Mosquitoes often experience intraspecific and interspecific competition among larvae attributable to high densities and nutrient limitation, especially container mosquitoes including Aedes aegypti (L.) and Aedes albopictus (Skuse). Density-dependent effects on larvae impact adult production and adult traits that influence transmission of arboviruses. To improve our understanding of the mechanisms by which density-dependence influences transmission and identify species-specific traits, we tested the hypotheses: 1) Competitive asymmetry in favor of Ae. albopictus over Ae. aegypti translates to altered adult female survival, and 2) Ae. aegypti adult females are more resistant to life-shortening effects of low-humidity conditions than Ae. albopictus.

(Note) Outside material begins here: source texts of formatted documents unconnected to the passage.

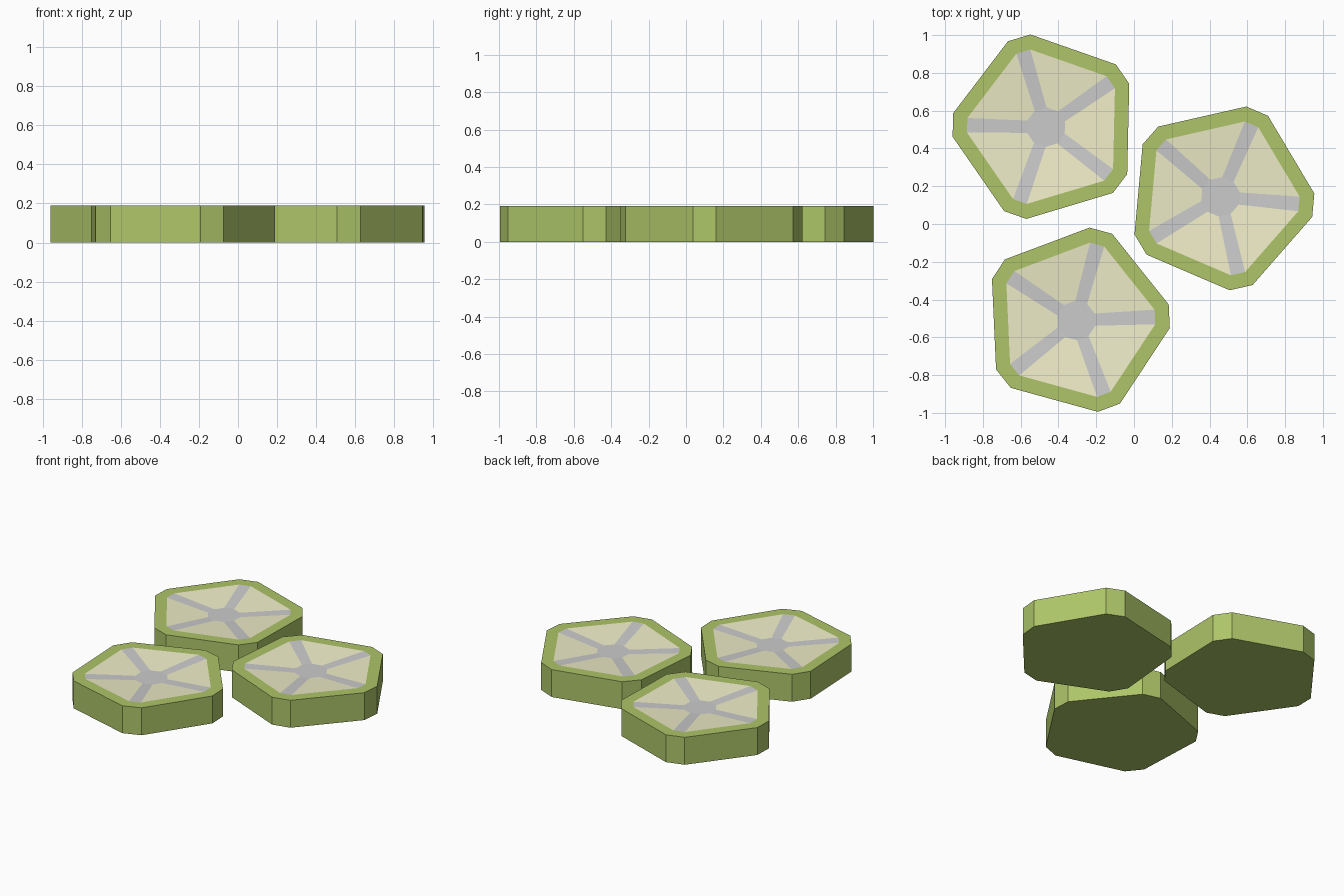
import bpy, bmesh, math

if "Cube" in bpy.data.objects:
    bpy.data.objects.remove(bpy.data.objects["Cube"])

H = 0.19      # slice thickness
DIP = 0.02    # how far the centre sinks below the rim


def material(name, rgb):
    m = bpy.data.materials.new(name)
    m.diffuse_color = (*rgb, 1)
    m.use_nodes = True
    m.node_tree.nodes["Principled BSDF"].inputs["Base Color"].default_value = m.diffuse_color
    return m


skin = material("green_skin", (0.42, 0.56, 0.14))
flesh = material("cream_flesh", (0.87, 0.85, 0.58))


def ring(bm, r, half, z):
    # ten points: two either side of each of the five corner directions
    pts = []
    for k in range(5):
        for s in (-1, 1):
            a = math.radians(72 * k + s * half)
            pts.append(bm.verts.new((r * math.cos(a), r * math.sin(a), z)))
    return pts


def bridge(bm, a, b, only=None):
    for i in range(10):
        if only is None or i % 2 == only:
            j = (i + 1) % 10
            bm.faces.new((a[i], a[j], b[j], b[i]))


def finish(bm, name, mat, loc, rot):
    me = bpy.data.meshes.new(name)
    bm.to_mesh(me)
    bm.free()
    if mat:
        me.materials.append(mat)
    ob = bpy.data.objects.new(name, me)
    ob.location = (*loc, 0)
    ob.rotation_euler.z = math.radians(rot)
    bpy.context.collection.objects.link(ob)


def pod_slice(n, loc, rot):
    outer, inner, hub = (0.497, 7.2), (0.419, 5.3), (0.105, 18)

    # skin: base, side wall and flat top rim
    bm = bmesh.new()
    low, top, lip = ring(bm, *outer, 0), ring(bm, *outer, H), ring(bm, *inner, H)
    bm.faces.new(low[::-1])
    bridge(bm, low, top)
    bridge(bm, top, lip)
    finish(bm, f"slice_{n}_skin", skin, loc, rot)

    # five flesh wedges sloping gently to the centre
    bm = bmesh.new()
    bridge(bm, ring(bm, *inner, H), ring(bm, *hub, H - DIP), only=1)
    finish(bm, f"slice_{n}_flesh", flesh, loc, rot)

    # grey core with five spokes
    bm = bmesh.new()
    core = ring(bm, *hub, H - DIP)
    bridge(bm, ring(bm, *inner, H), core, only=0)
    bm.faces.new(core)
    finish(bm, f"slice_{n}_core", None, loc, rot)


for n, (loc, rot) in enumerate([((-0.466, 0.513), 178.7),
                                ((0.458, 0.144), -5.2),
                                ((-0.306, -0.511), 2.6)], 1):
    pod_slice(n, loc, rot)
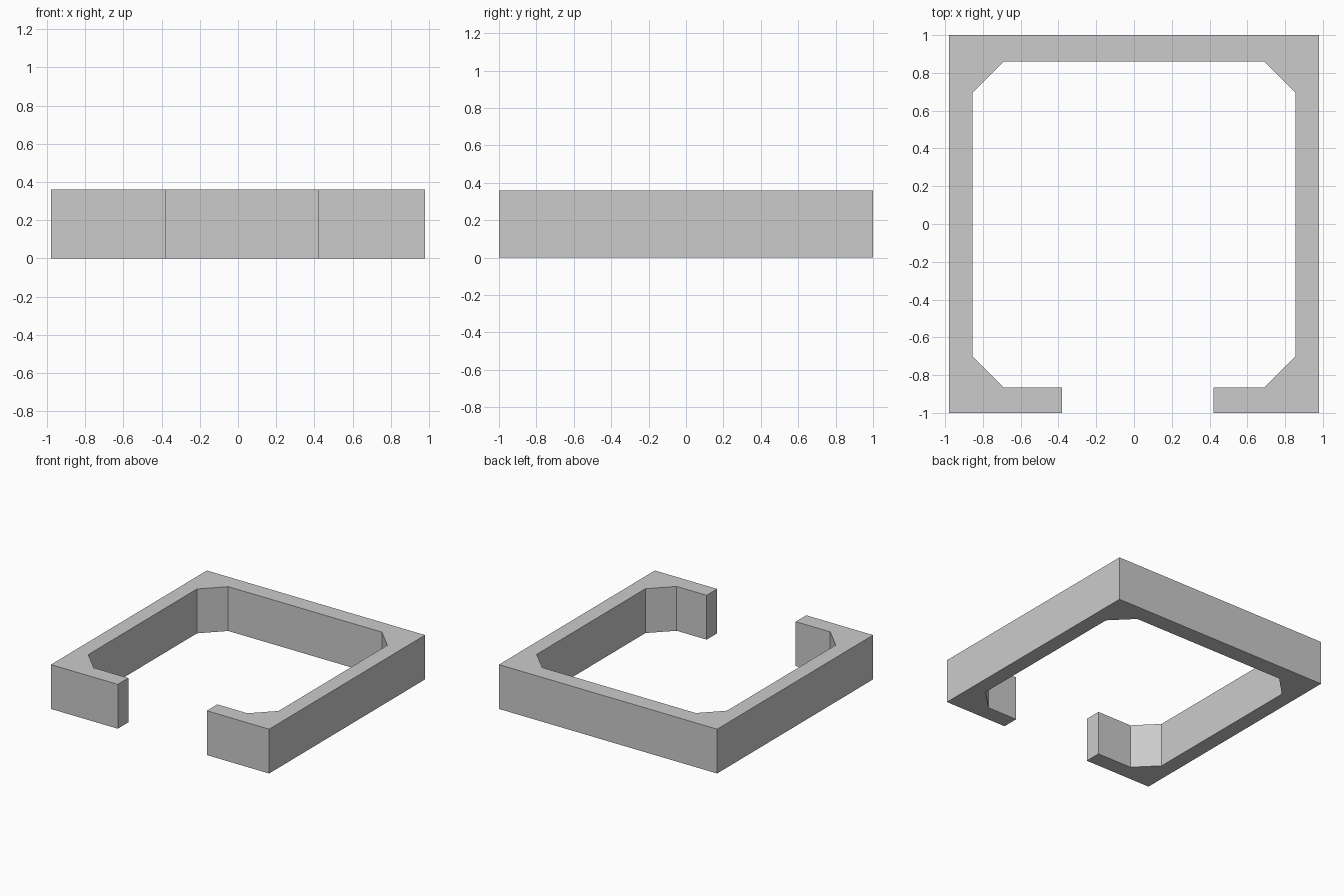
import bpy
import bmesh

cube = bpy.data.objects.get("Cube")
if cube:
    bpy.data.objects.remove(cube, do_unlink=True)

HEIGHT = 0.36
HALF_X, HALF_Y = 0.98, 1.0
INNER_X, INNER_BACK, INNER_FRONT = 0.855, 0.86, -0.865
CHAMFER = 0.165
GAP_RIGHT, GAP_LEFT = -0.38, 0.42

grey = bpy.data.materials.new("plain grey")
grey.use_nodes = True
colour = (0.6, 0.6, 0.6, 1)
grey.diffuse_color = colour
grey.node_tree.nodes["Principled BSDF"].inputs["Base Color"].default_value = colour


def half_outline(side, gap):
    """Outer and inner outline of one side, from the front gap to the back."""
    outer = [(gap, -HALF_Y), (side * HALF_X, -HALF_Y), (side * HALF_X, HALF_Y)]
    inner = [(gap, INNER_FRONT),
             (side * (INNER_X - CHAMFER), INNER_FRONT),
             (side * INNER_X, INNER_FRONT + CHAMFER),
             (side * INNER_X, INNER_BACK - CHAMFER),
             (side * (INNER_X - CHAMFER), INNER_BACK)]
    return outer, inner


# Open rectangular frame with chamfered inner corners
left_outer, left_inner = half_outline(1, GAP_LEFT)
right_outer, right_inner = half_outline(-1, GAP_RIGHT)
outline = left_outer + right_outer[::-1] + right_inner + left_inner[::-1]

bm = bmesh.new()
base = bm.faces.new([bm.verts.new((x, y, 0)) for x, y in outline])
top = bmesh.ops.extrude_face_region(bm, geom=[base])["geom"]
bmesh.ops.translate(bm, vec=(0, 0, HEIGHT),
                    verts=[v for v in top if isinstance(v, bmesh.types.BMVert)])
bmesh.ops.recalc_face_normals(bm, faces=bm.faces)

mesh = bpy.data.meshes.new("open_frame")
bm.to_mesh(mesh)
bm.free()
mesh.materials.append(grey)
frame = bpy.data.objects.new("open_frame", mesh)
bpy.context.collection.objects.link(frame)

We gauged the relative impact of inter- and intraspecific larval competition on adult survival in high- and low-humidity regimes (77 and 44% relative humidity, respectively). For Ae. albopictus, intraspecific but not interspecific competition usually reduced adult survival under both humidity regimes. For Ae. aegypti, both intraspecific and interspecific competition reduced adult survival. Ae. albopictus adult survival was minimally influenced by interspecific competition with Ae. aegypti, consistent with observations that Ae. albopictus is the superior competitor. A species comparison indicated that Ae. aegypti exhibited a survival advantage relative to Ae. albopictus under both low- and high-humidity conditions. However, similar survival of these Aedes species was observed in some cases depending on conditions experienced in both the aquatic and terrestrial environments. These results demonstrate plasticity in survival rates of dengue and chikungunya vectors and the significance of considering the influence of biological interactions during the immature stages and abiotic conditions during the adult stage.
Journal of Medical Entomology
Vol. 52 • No. 2
Vol. 52 • No. 2
Inter and intraspecific competition